Here’s a fun set that is as easy — or as difficult — as you want to make it. It’s also a lot of fun to GIVE the se. The look of confusion on the swimmers’ faces is what coaching is all about… creating intrigue (if even slightly… it still is just a swimming set).
First, how you give the set (what the coach should say):
"OK… listen up… main set coming up."
"We’re going 10 on the 1:00, and then 10 on the 2:00."
At that point… turn and walk away and wait to see what happens. It’ll probably be something like this:
"Ten what? Fifties?"
To which you can reply, "Well, OK, but I wouldn’t consider that too challenging."
Then you may hear, "Then how about 75s?"
To which you reply, "Well, that certainly would be more interesting, but don’t limit yourself on my account."
Then you might hear, "But, Coach…100s? YOU EXPECT US TO DO 10 X 100 ON THE 1:00?!?!"
To whic you’ll exclaim, "GREAT! YOU’RE GONNA DO TEN ONE HUNDREDS ON A MINUTE?!!?!?! THAT’S GREAT!"
See, the point of this set is to create what could be a test set that’s a bit more fun than, say, a T-30 (a 30-minute swim in which the coach logs how far a swimmer is able to go in 30 minutes — useful for figuring out what intervals the swimmer should be using in training).

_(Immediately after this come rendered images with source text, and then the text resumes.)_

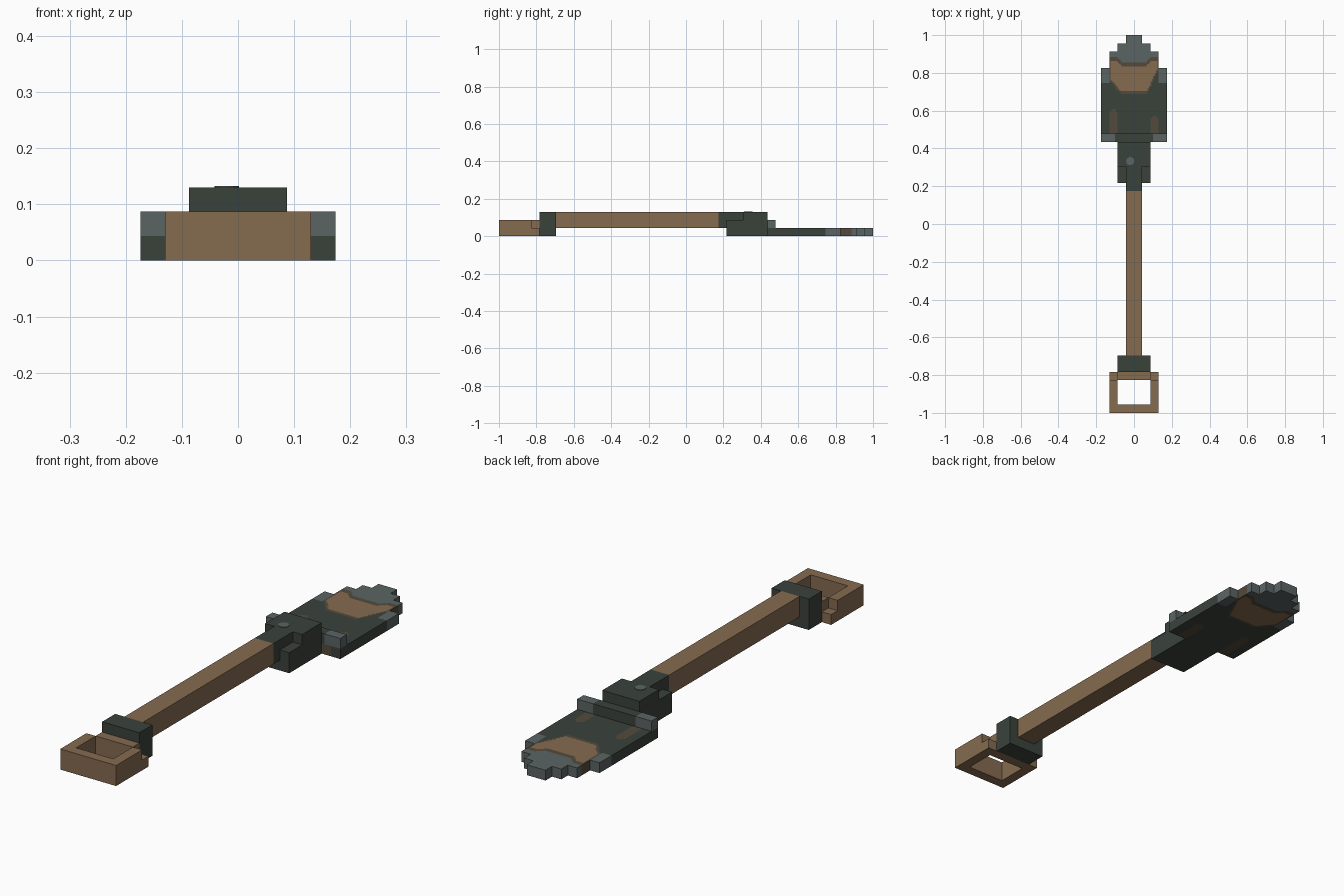
import bpy, bmesh

if "Cube" in bpy.data.objects:
    bpy.data.objects.remove(bpy.data.objects["Cube"])

U = 2 / 46  # one block of the model


def material(name, r, g, b):
    m = bpy.data.materials.new(name)
    m.use_nodes = True
    m.diffuse_color = (r, g, b, 1)
    bsdf = next(n for n in m.node_tree.nodes if n.type == "BSDF_PRINCIPLED")
    bsdf.inputs["Base Color"].default_value = (r, g, b, 1)
    return m


wood = material("wood_brown", 0.235, 0.145, 0.08)
green = material("dark_green", 0.042, 0.054, 0.044)
steel = material("steel_grey", 0.105, 0.127, 0.127)
rust = material("dull_brown", 0.088, 0.068, 0.045)


def finish(name, bm, *mats):
    bmesh.ops.recalc_face_normals(bm, faces=bm.faces)
    me = bpy.data.meshes.new(name)
    bm.to_mesh(me)
    bm.free()
    for m in mats:
        me.materials.append(m)
    ob = bpy.data.objects.new(name, me)
    bpy.context.collection.objects.link(ob)
    return ob


def box(name, mat, x, y, z):
    """Block spanning the given block ranges on each axis."""
    bm = bmesh.new()
    bmesh.ops.create_cube(bm, size=1)
    for v in bm.verts:
        v.co = [U * (r[0] if c < 0 else r[1]) for c, r in zip(v.co, (x, y, z))]
    return finish(name, bm, mat)


# Handle grip: open frame with low rear corners
box("grip_front", wood, (-3, 3), (-23, -22), (0, 2))
box("grip_back", wood, (-2, 2), (-19, -18), (0, 2))
for side, s in (("left", 1), ("right", -1)):
    x = sorted((2 * s, 3 * s))
    box(f"grip_{side}", wood, x, (-22, -19), (0, 2))
    box(f"grip_corner_{side}", wood, x, (-19, -18), (0, 1))

# Shaft, collar and socket
box("collar", green, (-2, 2), (-18, -16), (0, 3))
box("shaft", wood, (-1, 1), (-16, 4), (1, 3))
box("socket_neck", green, (-1, 1), (4, 7), (1, 3))
box("socket_lower", green, (-2, 2), (5, 7), (0, 2))
box("socket_upper", green, (-2, 2), (7, 10), (0, 3))

# Rivet mark on the socket
bm = bmesh.new()
bmesh.ops.create_cone(bm, cap_ends=True, segments=12, radius1=0.022, radius2=0.022, depth=0.002)
finish("rivet", bm, steel).location = (-0.02, 0.333, 3 * U + 0.001)

# Foot rest along the top of the blade
box("foot_rest", green, (-2.3, 2.3), (10, 11), (1, 2))
for side, s in (("left", 1), ("right", -1)):
    box(f"foot_rest_{side}", steel, sorted((2.3 * s, 4 * s)), (10, 11), (1, 2))


# Blade: stepped outline with worn patches
def half_width(y):
    return 4 if y < 19 else 3 if y < 21 else 2 if y < 22 else 1


def blade_colour(x, y):
    a = abs(x)
    low = 0.705 + max(0, a - 0.07) * (1.2 if x < 0 else 2.2)
    high = 0.835 if a < 0.06 else min(0.865, 0.835 + (a - 0.06))
    inside = min(y - low, high - y, 0.122 - a)
    if inside > 0:
        return 0
    if inside > -0.018 and a < 3 * U:
        return 3
    top = 0.61 if x < 0 else 0.57
    if ((a - 0.108) / 0.024) ** 2 + max(0, (y - top + 0.04) / 0.04) ** 2 < 1 and y < top:
        return 3
    if y > 0.83 or (a > 0.13 and y > 0.745):
        return 2
    return 1


N = 6  # colour cells per block
bm = bmesh.new()
bmesh.ops.create_grid(bm, x_segments=8 * N, y_segments=13 * N, size=1)
for v in bm.verts:
    v.co = (v.co.x * 4 * U, (16.5 + v.co.y * 6.5) * U, 0)
outside = []
for f in bm.faces:
    c = f.calc_center_median() / U
    if abs(c.x) > half_width(c.y):
        outside.append(f)
bmesh.ops.delete(bm, geom=outside, context="FACES")
grown = bmesh.ops.extrude_face_region(bm, geom=bm.faces[:], use_keep_orig=True)
for v in grown["geom"]:
    if isinstance(v, bmesh.types.BMVert):
        v.co.z = U
for f in bm.faces:
    c = f.calc_center_median()
    f.material_index = blade_colour(c.x, c.y)
finish("blade", bm, wood, green, steel, rust)
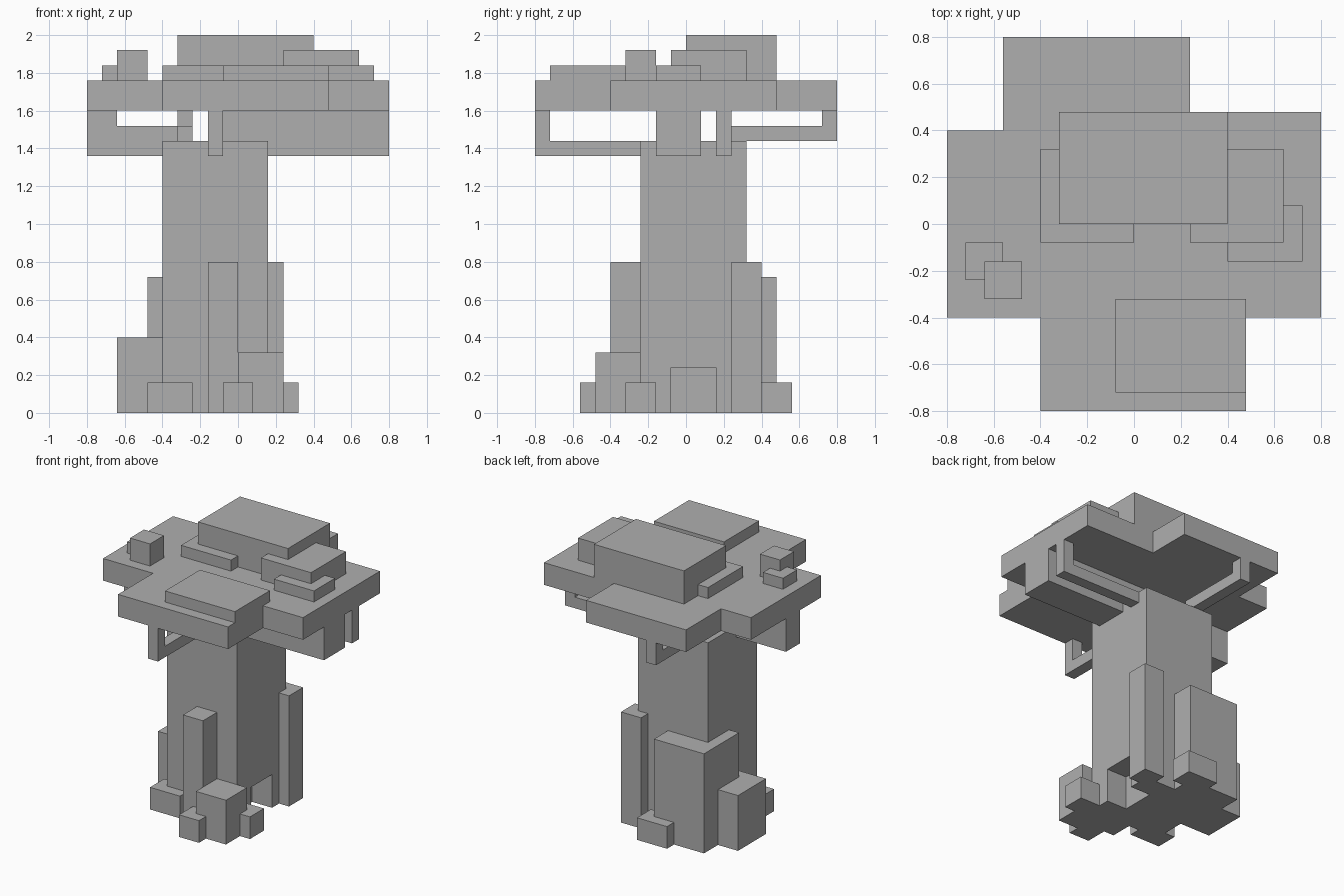
import bpy
import bmesh
from mathutils import Vector

cube = bpy.data.objects.get("Cube")
if cube:
    bpy.data.objects.remove(cube, do_unlink=True)

U = 0.08  # block size: all coordinates below are whole blocks

grey = bpy.data.materials.new("plain grey")
grey.use_nodes = True
colour = (0.43, 0.43, 0.43, 1)
grey.diffuse_color = colour
grey.node_tree.nodes["Principled BSDF"].inputs["Base Color"].default_value = colour


def part(name, *boxes):
    """One object from boxes, each given as (x range), (y range), (z range)."""
    bm = bmesh.new()
    for spans in boxes:
        low = Vector([s[0] for s in spans]) * U
        high = Vector([s[1] for s in spans]) * U
        for v in bmesh.ops.create_cube(bm, size=1)["verts"]:
            v.co = Vector([h if c > 0 else l for c, l, h in zip(v.co, low, high)])
    mesh = bpy.data.meshes.new(name)
    bm.to_mesh(mesh)
    bm.free()
    mesh.materials.append(grey)
    obj = bpy.data.objects.new(name, mesh)
    bpy.context.collection.objects.link(obj)


# Trunk with a small hollow at the foot of its left side
part("trunk",
     ((-5, 2), (-3, 4), (3, 18)),
     ((-5, 2), (-3, -1), (0, 3)),
     ((-5, 2), (2, 4), (0, 3)),
     ((-5, 0), (-1, 2), (0, 3)))

# Roots and buttresses
part("front_buttress", ((-2, 0), (-5, -3), (0, 10)))
part("front_root", ((0, 3), (-6, -3), (0, 4)))
part("front_root_tip", ((-1, 1), (-7, -5), (0, 2)))
part("left_root", ((2, 4), (-4, -2), (0, 2)))
part("front_right_root", ((-6, -3), (-4, -2), (0, 2)))
part("back_left_buttress", ((1, 3), (3, 5), (0, 10)))
part("back_right_buttress", ((-6, -1), (1, 6), (0, 9)))
part("right_root", ((-8, -5), (0, 4), (0, 5)))
part("back_root", ((-3, 0), (5, 7), (0, 2)))

# Branches, each running outwards and turning up to the canopy
part("thick_left_branch", ((-1, 10), (-2, 1), (17, 20)))
part("thin_left_branch",
     ((2, 10), (2, 3), (17, 18)), ((9, 10), (2, 3), (18, 20)))
part("right_branch",
     ((-10, -4), (-2, 0), (17, 19)), ((-10, -8), (-2, 0), (19, 20)))
part("front_branch",
     ((-2, -1), (-10, -3), (17, 18)), ((-2, -1), (-10, -9), (18, 20)))
part("back_branch",
     ((-4, -3), (3, 10), (18, 19)), ((-4, -3), (9, 10), (19, 20)))

# Canopy slab
part("canopy",
     ((-10, 10), (-5, 5), (20, 22)),
     ((0, 10), (5, 6), (20, 22)),
     ((-5, 6), (-10, -5), (20, 22)),
     ((-7, 3), (5, 10), (20, 22)))

# Leaf clumps on top of the canopy
part("crown", ((-4, 5), (0, 6), (22, 25)))
part("crown_step", ((-5, 0), (-1, 4), (22, 23)))
part("left_clump", ((3, 8), (-1, 4), (22, 24)))
part("left_clump_step", ((5, 9), (-2, 1), (22, 23)))
part("front_clump", ((-1, 6), (-9, -4), (22, 23)))
part("right_clump", ((-8, -6), (-4, -2), (22, 24)))
part("right_clump_step", ((-9, -7), (-3, -1), (22, 23)))
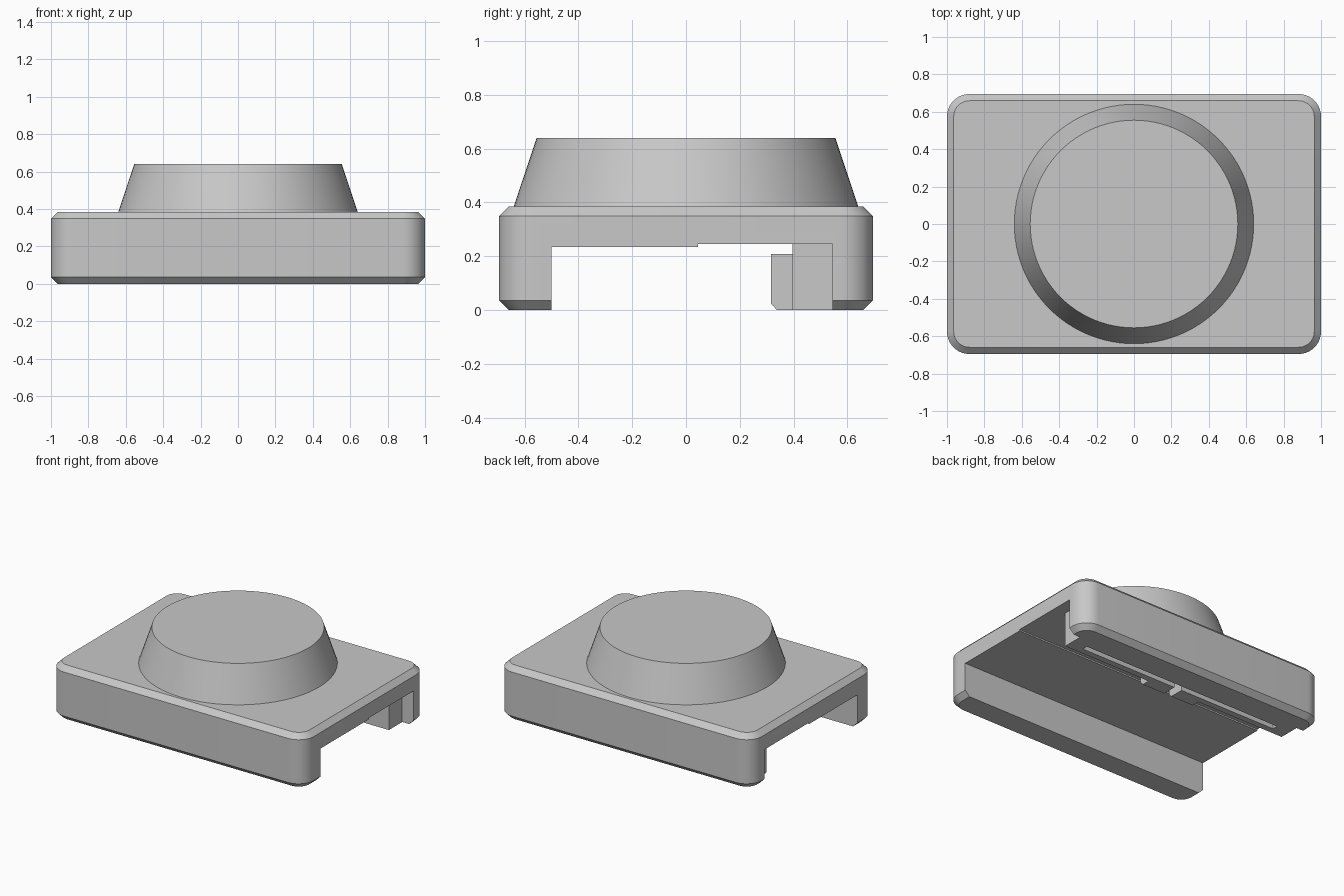
import bpy, bmesh
from math import pi, cos, sin, radians

if "Cube" in bpy.data.objects:
    bpy.data.objects.remove(bpy.data.objects["Cube"])

grey = bpy.data.materials.new("plain_grey")
grey.use_nodes = True
color = (0.58, 0.58, 0.58, 1)
grey.diffuse_color = color
grey.node_tree.nodes["Principled BSDF"].inputs["Base Color"].default_value = color


def loft(name, rings):
    """Skin matching rings of points into a closed solid."""
    bm = bmesh.new()
    loops = [[bm.verts.new(p) for p in ring] for ring in rings]
    n = len(loops[0])
    for a, b in zip(loops, loops[1:]):
        for i in range(n):
            j = (i + 1) % n
            bm.faces.new((a[i], a[j], b[j], b[i]))
    bm.faces.new(loops[0][::-1])
    bm.faces.new(loops[-1])
    bmesh.ops.recalc_face_normals(bm, faces=bm.faces)
    mesh = bpy.data.meshes.new(name)
    bm.to_mesh(mesh)
    bm.free()
    mesh.materials.append(grey)
    obj = bpy.data.objects.new(name, mesh)
    bpy.context.collection.objects.link(obj)
    return obj


def select(obj):
    bpy.ops.object.select_all(action='DESELECT')
    obj.select_set(True)
    bpy.context.view_layer.objects.active = obj


def smooth(obj):
    select(obj)
    bpy.ops.object.shade_smooth_by_angle(angle=radians(25))


def rounded_ring(inset, z, hx=1.0, hy=0.695, r=0.12, steps=10):
    """Rounded rectangle outline, offset inwards."""
    points = []
    for k, (sx, sy) in enumerate([(1, 1), (-1, 1), (-1, -1), (1, -1)]):
        for i in range(steps + 1):
            a = (k + i / steps) * pi / 2
            points.append((sx * (hx - r) + (r - inset) * cos(a),
                           sy * (hy - r) + (r - inset) * sin(a), z))
    return points


def circle(r, z, n=96):
    return [(r * cos(2 * pi * i / n), r * sin(2 * pi * i / n), z) for i in range(n)]


def extrude_x(name, profile, x0, x1):
    return loft(name, [[(x, y, z) for y, z in profile] for x in (x0, x1)])


def mirror_x(obj):
    mod = obj.modifiers.new("mirror", 'MIRROR')
    mod.use_axis[0] = True


# Body: rounded block with chamfered top and bottom edges
top, chamfer = 0.385, 0.036
body = loft("body", [rounded_ring(chamfer, 0), rounded_ring(0, chamfer),
                     rounded_ring(0, top - chamfer), rounded_ring(chamfer, top)])

# Rail channel through the underside, with a small step in its ceiling
channel = extrude_x("channel_cutter", [(-0.5, -0.1), (0.545, -0.1), (0.545, 0.245),
                                       (0.045, 0.245), (0.045, 0.235), (-0.5, 0.235)],
                    -1.2, 1.2)
channel.hide_render = True
cut = body.modifiers.new("channel", 'BOOLEAN')
cut.operation = 'DIFFERENCE'
cut.solver = 'EXACT'
cut.object = channel
select(body)
bpy.ops.object.modifier_apply(modifier="channel")
bpy.data.objects.remove(channel)
smooth(body)

# Tapered round knob on top
smooth(loft("knob", [circle(0.64, top), circle(0.555, 0.64)]))

# Spring arms along the back wall, with a slot behind and a gap in the middle
outline = [(0.03, 0.395), (0.91, 0.395), (0.91, 0.545), (0, 0.545),
           (0, 0.48), (0.8, 0.48), (0.8, 0.44), (0.03, 0.44)]
arms = loft("spring_arms", [[(x, y, z) for x, y in outline] for z in (0, 0.245)])
mirror_x(arms)

# Hooks at the free ends of the arms
hooks = extrude_x("hooks", [(0.395, 0), (0.395, 0.208), (0.315, 0.208),
                            (0.315, 0.025), (0.338, 0)], 0.03, 0.21)
mirror_x(hooks)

Each swimmer can work toward a very challenging goal on each of the sets, the goal being to swim as far as you can on the 1:00, ten times through, and then swim as far as you can on the 2:00, ten times through.
An example of a set on the 1:00, in which everyone, no matter how far they’ve swum, leaves on the 1:00:
#1 – easy 50 (Remember: The first time you do this set, start out a bit slowly so you know you can improve through the season.)
#2 – build to the 75, trying to stay as smooth as possible.
#3 – sprint a 100 and, as soon as you touch, make sure you’re under a minute
#4 – easy 50 recovery
#5 – build to a 75
#6 – maybe another 75 ’cause you’re a bit more tired
#7 – sprint another 100, making sure you’re under a 1:00
#8 – easy 50 recovery
#9 – build to the 75
#10 – sprint 100 to finish the first part of the set.
A goal by the end of the season might be two 100s on the 1:00 followed by an easy 50, or to alternate a 100 and a 75 on the 1:00.
As you move to the set of 10 X ? on the 2:00, the same rules apply, and the same goals. There’s a fine line between how fast you go, and how long you can last. Trying to make a 200 under 2:00 isn’t something a lot of swimmers will attempt near the beginning of the set. Heck, just going as many 175s as possible is a pretty tall order. But if a swimmer makes the attempt to try it, she will quickly learn just where she stands in terms of training, and will have set the stage for a challenging test set during the rest of the season. Having a set we can monitor, as well as something that will present an endless number of variations, is also something to look forward to.
Invent and enjoy.